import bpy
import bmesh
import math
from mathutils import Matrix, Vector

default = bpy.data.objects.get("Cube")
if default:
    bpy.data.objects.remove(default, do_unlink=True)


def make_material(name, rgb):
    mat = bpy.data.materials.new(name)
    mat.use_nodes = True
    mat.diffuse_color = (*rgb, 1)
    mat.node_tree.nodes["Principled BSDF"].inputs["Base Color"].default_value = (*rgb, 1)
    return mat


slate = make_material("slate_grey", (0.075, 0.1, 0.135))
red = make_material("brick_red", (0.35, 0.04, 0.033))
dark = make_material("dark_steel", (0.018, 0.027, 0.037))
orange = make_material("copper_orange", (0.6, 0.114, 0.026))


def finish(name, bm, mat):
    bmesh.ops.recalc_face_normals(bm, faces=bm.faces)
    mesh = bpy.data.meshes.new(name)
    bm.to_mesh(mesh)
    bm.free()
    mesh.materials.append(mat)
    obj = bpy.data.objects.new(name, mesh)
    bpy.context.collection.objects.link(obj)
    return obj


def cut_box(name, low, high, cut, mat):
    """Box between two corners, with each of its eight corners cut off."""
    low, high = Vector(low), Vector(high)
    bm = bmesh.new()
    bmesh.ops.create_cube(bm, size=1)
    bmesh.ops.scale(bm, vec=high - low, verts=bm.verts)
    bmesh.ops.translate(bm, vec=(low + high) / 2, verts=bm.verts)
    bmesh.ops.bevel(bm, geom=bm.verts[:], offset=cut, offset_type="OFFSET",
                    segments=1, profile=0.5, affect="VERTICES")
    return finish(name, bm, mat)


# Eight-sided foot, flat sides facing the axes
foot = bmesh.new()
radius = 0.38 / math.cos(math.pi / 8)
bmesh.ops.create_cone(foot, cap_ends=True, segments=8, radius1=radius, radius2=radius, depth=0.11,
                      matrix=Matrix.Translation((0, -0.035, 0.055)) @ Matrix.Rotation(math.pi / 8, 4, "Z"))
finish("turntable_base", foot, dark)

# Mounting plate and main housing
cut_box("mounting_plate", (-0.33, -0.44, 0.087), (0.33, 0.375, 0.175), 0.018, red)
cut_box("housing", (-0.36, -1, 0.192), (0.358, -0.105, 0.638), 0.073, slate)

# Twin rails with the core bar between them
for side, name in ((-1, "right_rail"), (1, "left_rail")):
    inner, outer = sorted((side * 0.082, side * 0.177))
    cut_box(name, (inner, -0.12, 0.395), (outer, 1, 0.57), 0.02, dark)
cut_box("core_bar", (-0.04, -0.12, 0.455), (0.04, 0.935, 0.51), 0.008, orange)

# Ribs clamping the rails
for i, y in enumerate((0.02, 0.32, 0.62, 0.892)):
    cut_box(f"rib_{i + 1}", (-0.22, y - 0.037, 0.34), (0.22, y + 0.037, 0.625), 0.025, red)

# # #

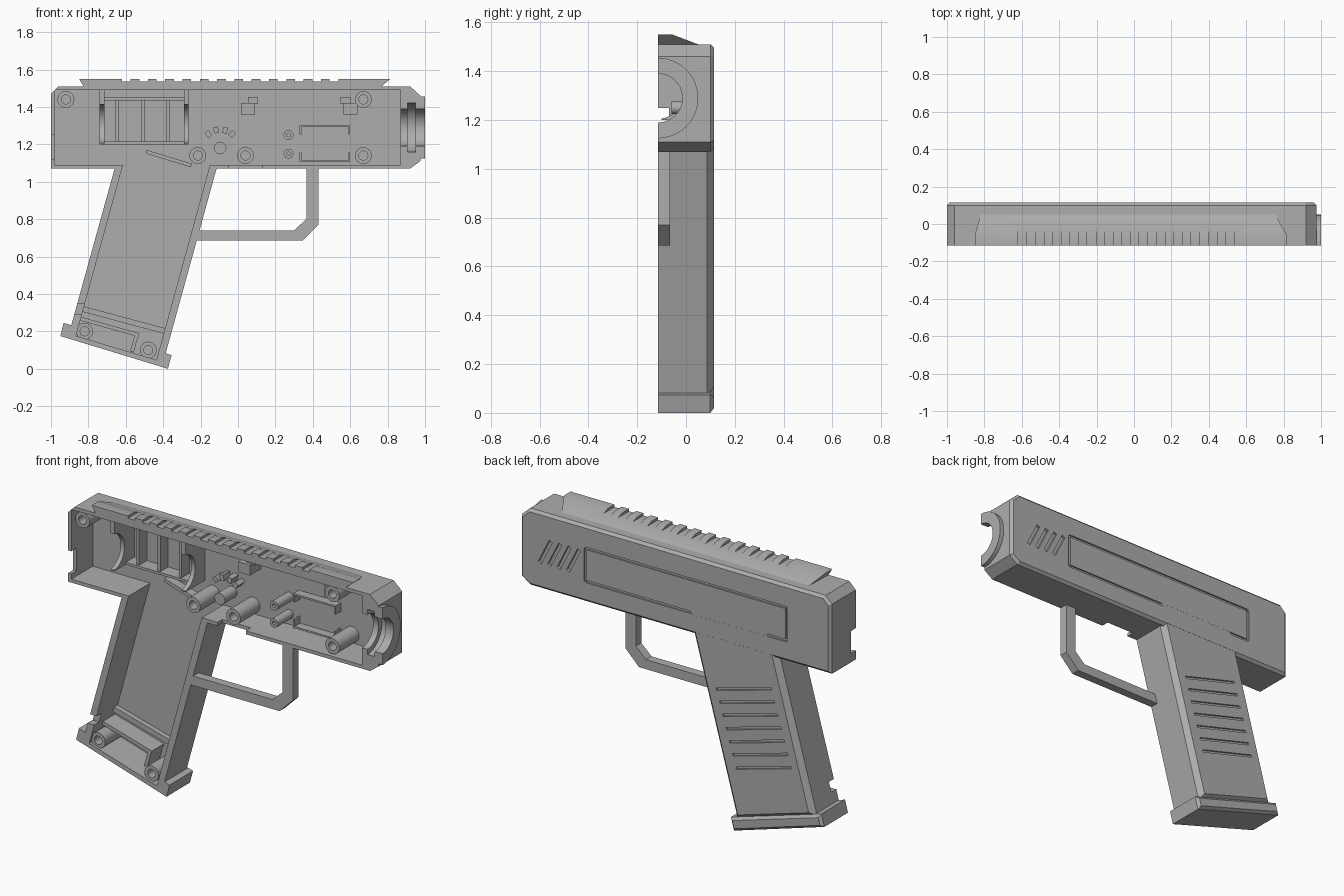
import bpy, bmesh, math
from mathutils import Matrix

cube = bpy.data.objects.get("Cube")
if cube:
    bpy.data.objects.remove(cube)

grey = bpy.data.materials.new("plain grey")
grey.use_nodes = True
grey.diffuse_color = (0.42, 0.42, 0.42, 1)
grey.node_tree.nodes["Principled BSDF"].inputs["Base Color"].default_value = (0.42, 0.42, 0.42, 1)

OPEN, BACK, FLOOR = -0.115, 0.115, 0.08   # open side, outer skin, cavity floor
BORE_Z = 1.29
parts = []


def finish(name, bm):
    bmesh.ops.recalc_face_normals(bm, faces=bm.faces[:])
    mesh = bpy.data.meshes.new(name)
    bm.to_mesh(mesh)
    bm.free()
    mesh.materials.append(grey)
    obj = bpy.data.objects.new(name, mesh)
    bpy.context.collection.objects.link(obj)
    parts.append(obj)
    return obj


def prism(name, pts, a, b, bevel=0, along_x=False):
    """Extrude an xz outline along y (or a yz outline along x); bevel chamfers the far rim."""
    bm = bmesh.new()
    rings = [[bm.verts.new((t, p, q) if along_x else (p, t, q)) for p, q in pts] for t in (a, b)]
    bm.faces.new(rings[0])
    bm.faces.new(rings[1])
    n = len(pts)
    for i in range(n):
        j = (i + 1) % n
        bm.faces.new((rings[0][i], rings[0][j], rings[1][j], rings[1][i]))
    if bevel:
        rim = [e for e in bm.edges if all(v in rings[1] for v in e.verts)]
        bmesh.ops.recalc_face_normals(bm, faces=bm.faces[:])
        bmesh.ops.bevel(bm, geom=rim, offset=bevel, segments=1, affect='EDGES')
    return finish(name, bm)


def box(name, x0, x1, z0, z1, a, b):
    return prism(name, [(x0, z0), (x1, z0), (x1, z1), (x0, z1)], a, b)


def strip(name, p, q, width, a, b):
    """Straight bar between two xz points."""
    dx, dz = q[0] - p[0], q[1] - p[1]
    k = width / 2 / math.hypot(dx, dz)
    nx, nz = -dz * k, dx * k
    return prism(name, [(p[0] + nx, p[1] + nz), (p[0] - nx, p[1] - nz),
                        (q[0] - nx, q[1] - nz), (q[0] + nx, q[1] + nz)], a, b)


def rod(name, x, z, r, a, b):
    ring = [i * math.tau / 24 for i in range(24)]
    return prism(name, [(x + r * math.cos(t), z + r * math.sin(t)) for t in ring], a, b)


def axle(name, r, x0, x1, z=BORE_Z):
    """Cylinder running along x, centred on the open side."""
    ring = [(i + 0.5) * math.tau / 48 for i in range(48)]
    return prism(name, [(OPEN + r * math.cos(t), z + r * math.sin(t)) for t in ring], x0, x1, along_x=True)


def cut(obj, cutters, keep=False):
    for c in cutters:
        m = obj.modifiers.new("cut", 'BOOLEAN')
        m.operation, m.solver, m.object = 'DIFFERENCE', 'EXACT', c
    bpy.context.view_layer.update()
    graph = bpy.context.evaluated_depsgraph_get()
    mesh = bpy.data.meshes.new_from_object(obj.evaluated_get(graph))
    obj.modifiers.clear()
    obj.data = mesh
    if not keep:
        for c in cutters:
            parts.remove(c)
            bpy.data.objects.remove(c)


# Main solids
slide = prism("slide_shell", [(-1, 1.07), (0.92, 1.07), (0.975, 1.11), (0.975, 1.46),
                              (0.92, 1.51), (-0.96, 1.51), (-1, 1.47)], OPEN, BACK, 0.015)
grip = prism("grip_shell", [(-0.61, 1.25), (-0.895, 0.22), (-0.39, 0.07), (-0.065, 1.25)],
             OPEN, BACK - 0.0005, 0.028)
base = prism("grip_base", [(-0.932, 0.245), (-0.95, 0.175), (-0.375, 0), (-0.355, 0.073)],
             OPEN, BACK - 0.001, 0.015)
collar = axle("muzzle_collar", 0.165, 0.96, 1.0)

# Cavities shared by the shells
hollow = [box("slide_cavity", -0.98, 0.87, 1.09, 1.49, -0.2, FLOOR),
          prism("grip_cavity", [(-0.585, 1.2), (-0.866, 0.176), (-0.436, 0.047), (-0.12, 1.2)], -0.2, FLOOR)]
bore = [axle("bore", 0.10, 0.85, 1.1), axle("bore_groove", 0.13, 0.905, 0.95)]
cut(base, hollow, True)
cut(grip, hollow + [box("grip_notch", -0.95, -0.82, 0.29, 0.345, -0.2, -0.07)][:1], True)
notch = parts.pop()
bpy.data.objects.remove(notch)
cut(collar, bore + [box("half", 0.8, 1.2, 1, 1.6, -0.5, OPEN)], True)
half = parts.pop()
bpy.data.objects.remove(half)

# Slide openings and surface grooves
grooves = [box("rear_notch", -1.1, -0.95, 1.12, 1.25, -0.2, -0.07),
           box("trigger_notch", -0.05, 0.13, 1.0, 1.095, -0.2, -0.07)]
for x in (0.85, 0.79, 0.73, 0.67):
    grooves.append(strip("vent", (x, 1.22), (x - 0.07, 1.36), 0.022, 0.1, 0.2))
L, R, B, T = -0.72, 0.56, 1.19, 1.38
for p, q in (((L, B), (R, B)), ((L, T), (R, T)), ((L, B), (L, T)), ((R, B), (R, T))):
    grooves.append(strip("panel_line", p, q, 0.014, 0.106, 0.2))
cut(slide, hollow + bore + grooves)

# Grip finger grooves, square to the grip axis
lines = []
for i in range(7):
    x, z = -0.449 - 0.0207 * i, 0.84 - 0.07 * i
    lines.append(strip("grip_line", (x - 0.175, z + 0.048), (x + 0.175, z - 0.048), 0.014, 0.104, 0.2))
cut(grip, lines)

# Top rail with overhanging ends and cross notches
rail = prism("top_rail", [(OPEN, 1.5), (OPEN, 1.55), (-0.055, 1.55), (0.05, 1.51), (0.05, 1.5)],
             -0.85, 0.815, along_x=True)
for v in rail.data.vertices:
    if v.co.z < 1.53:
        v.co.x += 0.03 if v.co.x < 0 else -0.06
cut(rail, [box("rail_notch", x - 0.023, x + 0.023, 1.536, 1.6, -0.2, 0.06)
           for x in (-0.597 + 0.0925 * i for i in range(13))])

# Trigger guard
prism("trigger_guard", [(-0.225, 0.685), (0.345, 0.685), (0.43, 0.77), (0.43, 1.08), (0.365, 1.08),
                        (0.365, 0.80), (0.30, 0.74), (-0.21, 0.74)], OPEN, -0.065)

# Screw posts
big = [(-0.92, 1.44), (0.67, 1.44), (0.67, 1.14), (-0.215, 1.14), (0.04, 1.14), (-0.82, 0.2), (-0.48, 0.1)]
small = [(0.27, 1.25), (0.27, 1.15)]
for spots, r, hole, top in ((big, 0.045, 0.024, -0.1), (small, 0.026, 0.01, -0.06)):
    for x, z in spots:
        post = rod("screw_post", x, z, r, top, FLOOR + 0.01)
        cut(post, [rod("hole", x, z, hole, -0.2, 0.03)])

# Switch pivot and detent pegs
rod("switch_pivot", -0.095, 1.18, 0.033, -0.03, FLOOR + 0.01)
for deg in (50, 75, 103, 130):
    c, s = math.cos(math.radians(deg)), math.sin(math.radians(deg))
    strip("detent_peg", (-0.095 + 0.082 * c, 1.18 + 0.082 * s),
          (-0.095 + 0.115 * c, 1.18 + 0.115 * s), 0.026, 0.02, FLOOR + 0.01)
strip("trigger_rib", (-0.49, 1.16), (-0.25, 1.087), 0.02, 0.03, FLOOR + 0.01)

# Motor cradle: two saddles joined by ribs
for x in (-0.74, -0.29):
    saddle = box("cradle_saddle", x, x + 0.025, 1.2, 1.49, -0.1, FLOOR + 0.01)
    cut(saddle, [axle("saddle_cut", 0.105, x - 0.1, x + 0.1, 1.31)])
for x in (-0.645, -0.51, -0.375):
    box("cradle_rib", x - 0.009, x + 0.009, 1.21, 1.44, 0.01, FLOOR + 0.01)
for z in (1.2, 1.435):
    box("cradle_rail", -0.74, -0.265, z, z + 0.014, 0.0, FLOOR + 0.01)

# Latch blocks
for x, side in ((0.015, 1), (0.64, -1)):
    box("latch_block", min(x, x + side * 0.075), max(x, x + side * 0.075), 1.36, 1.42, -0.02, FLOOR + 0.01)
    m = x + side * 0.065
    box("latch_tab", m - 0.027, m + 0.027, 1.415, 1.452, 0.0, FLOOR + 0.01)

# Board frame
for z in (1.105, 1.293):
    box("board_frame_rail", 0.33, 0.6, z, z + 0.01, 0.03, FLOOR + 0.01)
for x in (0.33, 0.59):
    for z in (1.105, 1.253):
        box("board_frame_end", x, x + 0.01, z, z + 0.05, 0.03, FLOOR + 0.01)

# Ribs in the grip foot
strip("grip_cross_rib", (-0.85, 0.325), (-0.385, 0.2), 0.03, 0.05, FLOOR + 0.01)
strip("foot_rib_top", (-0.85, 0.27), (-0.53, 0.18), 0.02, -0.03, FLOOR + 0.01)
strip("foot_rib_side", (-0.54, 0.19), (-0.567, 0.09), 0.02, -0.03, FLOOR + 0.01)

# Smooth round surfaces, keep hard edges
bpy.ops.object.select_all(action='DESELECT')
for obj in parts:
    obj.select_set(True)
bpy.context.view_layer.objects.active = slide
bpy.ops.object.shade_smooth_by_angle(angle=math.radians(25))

# # #

Exercise requirements> Could you copy every line from the records that mentions the word "axle"?

Exercise output>
def axle(name, r, x0, x1, z=BORE_Z):
collar = axle("muzzle_collar", 0.165, 0.96, 1.0)
bore = [axle("bore", 0.10, 0.85, 1.1), axle("bore_groove", 0.13, 0.905, 0.95)]
    cut(saddle, [axle("saddle_cut", 0.105, x - 0.1, x + 0.1, 1.31)])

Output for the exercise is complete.